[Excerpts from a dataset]

========

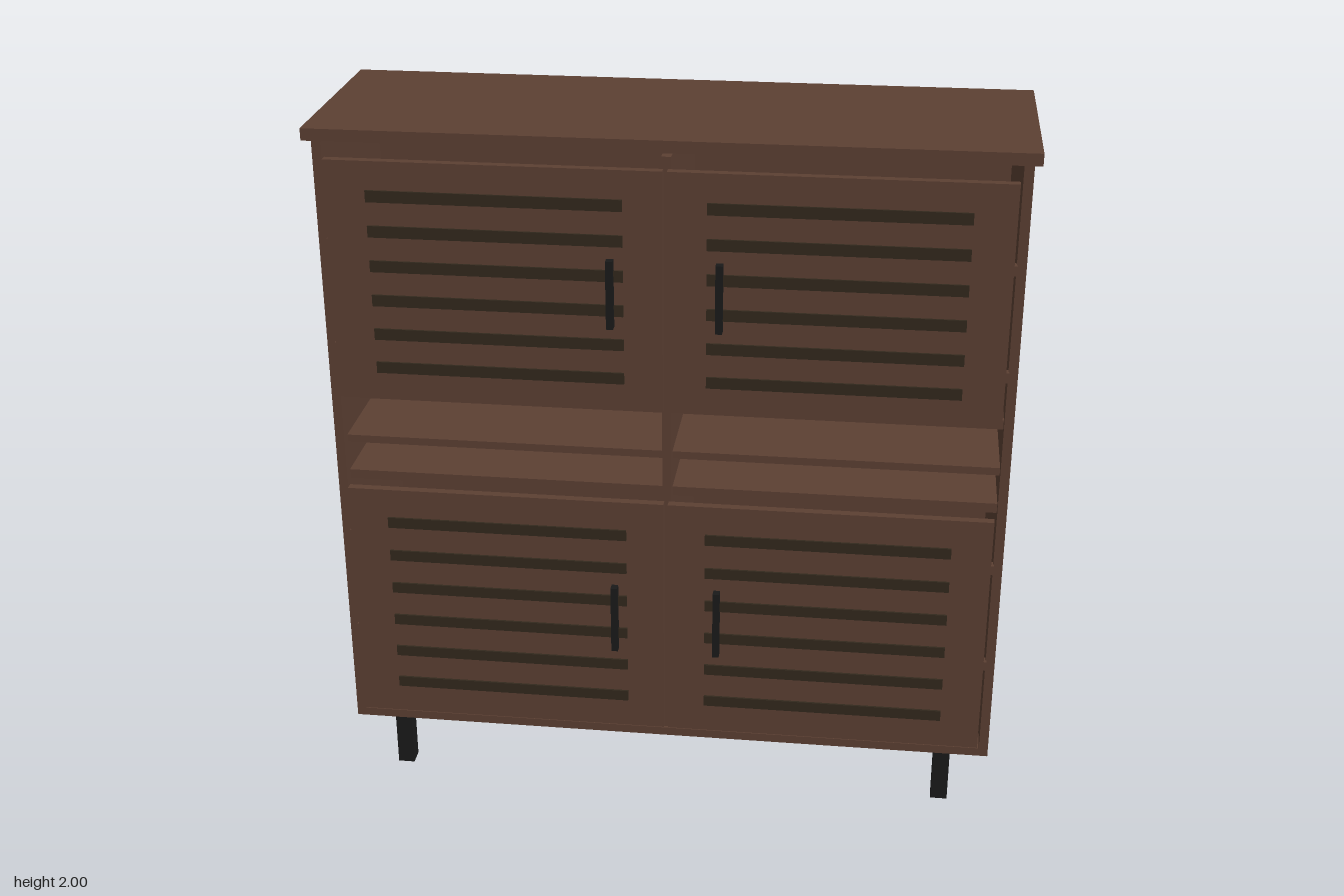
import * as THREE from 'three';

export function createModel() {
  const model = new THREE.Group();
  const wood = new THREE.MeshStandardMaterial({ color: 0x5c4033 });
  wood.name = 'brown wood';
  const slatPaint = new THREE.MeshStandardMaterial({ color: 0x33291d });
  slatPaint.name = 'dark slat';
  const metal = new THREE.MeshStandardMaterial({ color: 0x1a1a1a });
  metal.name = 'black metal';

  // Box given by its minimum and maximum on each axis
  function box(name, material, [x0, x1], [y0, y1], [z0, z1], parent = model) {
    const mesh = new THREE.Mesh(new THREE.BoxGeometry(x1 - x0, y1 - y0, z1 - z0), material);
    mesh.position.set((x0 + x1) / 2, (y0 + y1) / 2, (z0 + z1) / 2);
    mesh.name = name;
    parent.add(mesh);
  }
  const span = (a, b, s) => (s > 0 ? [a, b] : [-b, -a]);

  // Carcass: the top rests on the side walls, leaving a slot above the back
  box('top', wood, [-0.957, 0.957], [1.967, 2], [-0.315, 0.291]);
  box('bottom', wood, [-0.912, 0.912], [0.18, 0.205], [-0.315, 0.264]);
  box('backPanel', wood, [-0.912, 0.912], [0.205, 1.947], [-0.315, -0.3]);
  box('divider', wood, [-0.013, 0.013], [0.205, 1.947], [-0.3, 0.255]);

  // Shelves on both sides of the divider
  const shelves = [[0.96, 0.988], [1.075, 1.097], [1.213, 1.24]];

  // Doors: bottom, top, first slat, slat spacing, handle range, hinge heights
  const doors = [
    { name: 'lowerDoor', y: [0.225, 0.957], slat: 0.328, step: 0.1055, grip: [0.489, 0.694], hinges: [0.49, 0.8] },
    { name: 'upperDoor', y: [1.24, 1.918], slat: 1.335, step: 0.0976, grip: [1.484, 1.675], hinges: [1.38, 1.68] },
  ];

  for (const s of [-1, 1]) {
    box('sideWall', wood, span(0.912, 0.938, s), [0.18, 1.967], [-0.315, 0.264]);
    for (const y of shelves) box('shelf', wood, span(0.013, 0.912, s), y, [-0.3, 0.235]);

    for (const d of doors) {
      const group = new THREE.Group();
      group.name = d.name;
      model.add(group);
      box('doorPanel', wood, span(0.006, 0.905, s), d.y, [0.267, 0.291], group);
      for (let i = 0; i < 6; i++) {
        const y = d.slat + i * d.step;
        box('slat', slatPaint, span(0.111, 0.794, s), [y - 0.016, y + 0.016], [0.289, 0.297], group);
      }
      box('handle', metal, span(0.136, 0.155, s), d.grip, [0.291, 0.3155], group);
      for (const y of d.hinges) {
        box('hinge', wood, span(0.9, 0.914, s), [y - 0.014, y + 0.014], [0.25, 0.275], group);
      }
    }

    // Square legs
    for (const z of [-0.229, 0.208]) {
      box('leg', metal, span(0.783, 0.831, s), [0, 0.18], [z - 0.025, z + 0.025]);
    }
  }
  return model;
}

========

Instructions for the task
When you find a line in the records that contains the word "MeshStandardMaterial", copy it.

Answer below
  const wood = new THREE.MeshStandardMaterial({ color: 0x5c4033 });
  const slatPaint = new THREE.MeshStandardMaterial({ color: 0x33291d });
  const metal = new THREE.MeshStandardMaterial({ color: 0x1a1a1a });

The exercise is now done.